Top of Recorded data

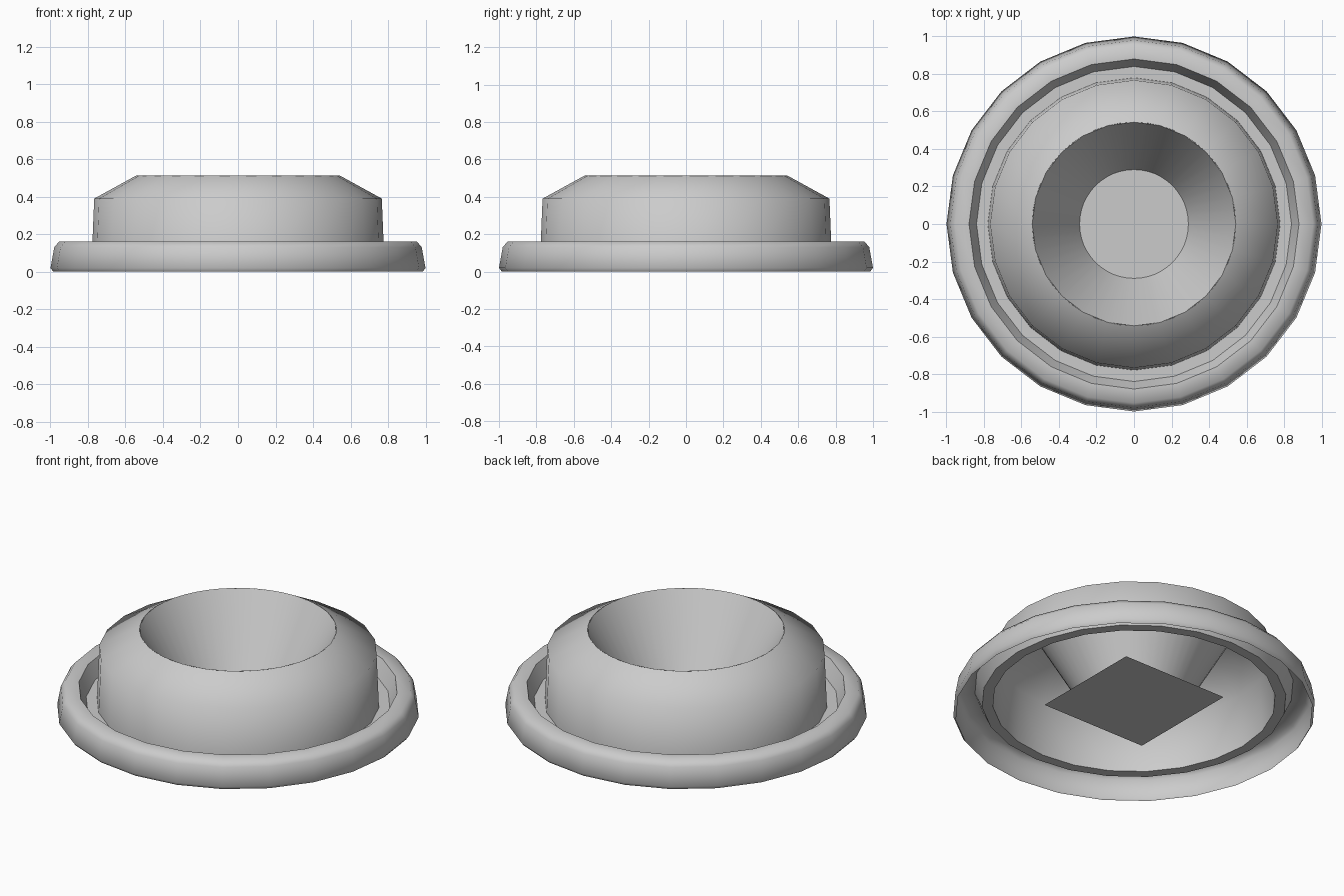
import bpy, bmesh, math

cube = bpy.data.objects.get("Cube")
if cube:
    bpy.data.objects.remove(cube, do_unlink=True)

grey = bpy.data.materials.new("plain grey")
grey.use_nodes = True
colour = (0.6, 0.6, 0.6, 1)
grey.diffuse_color = colour
grey.node_tree.nodes["Principled BSDF"].inputs["Base Color"].default_value = colour


def add_object(name, bm, smooth):
    mesh = bpy.data.meshes.new(name)
    bm.to_mesh(mesh)
    bm.free()
    mesh.materials.append(grey)
    ob = bpy.data.objects.new(name, mesh)
    bpy.context.collection.objects.link(ob)
    if smooth:
        bpy.ops.object.select_all(action='DESELECT')
        ob.select_set(True)
        bpy.context.view_layer.objects.active = ob
        bpy.ops.object.shade_smooth_by_angle(angle=math.radians(63))
    return ob


def lathe(name, profile, sides):
    """Turn an open (radius, height) profile, listed from outside in, about z."""
    bm = bmesh.new()
    rings = []
    for radius, z in profile:
        angles = [math.tau * i / sides for i in range(sides)]
        rings.append([bm.verts.new((radius * math.cos(a), radius * math.sin(a), z))
                      for a in angles])
    for low, high in zip(rings, rings[1:]):
        for i in range(sides):
            j = (i + 1) % sides
            bm.faces.new((low[i], low[j], high[j], high[i]))
    return add_object(name, bm, True)


# Outer flange, rolling over its rim and down into the gutter
flange = [(0.985, 0), (1.0, 0.02), (0.98, 0.13), (0.955, 0.16), (0.88, 0.16),
          (0.84, 0.07), (0.78, 0.07)]
# Raised body with a sloping shoulder
body = [(0.78, 0.07), (0.767, 0.39), (0.543, 0.513)]
lathe("flange_and_body", flange + body[1:], 24)

# Conical well in the middle
lathe("funnel", [(0.543, 0.513), (0.29, 0.07)], 48)

# Square plate closing the well
bm = bmesh.new()
bmesh.ops.create_grid(bm, x_segments=1, y_segments=1, size=0.35)
bmesh.ops.translate(bm, verts=bm.verts, vec=(0, 0, 0.07))
add_object("bottom_plate", bm, False)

Bottom of Recorded data

What you are asked to do -
Go through the data and return each line where the word "sides" appears.

Expected output -
def lathe(name, profile, sides):
        angles = [math.tau * i / sides for i in range(sides)]
        for i in range(sides):
            j = (i + 1) % sides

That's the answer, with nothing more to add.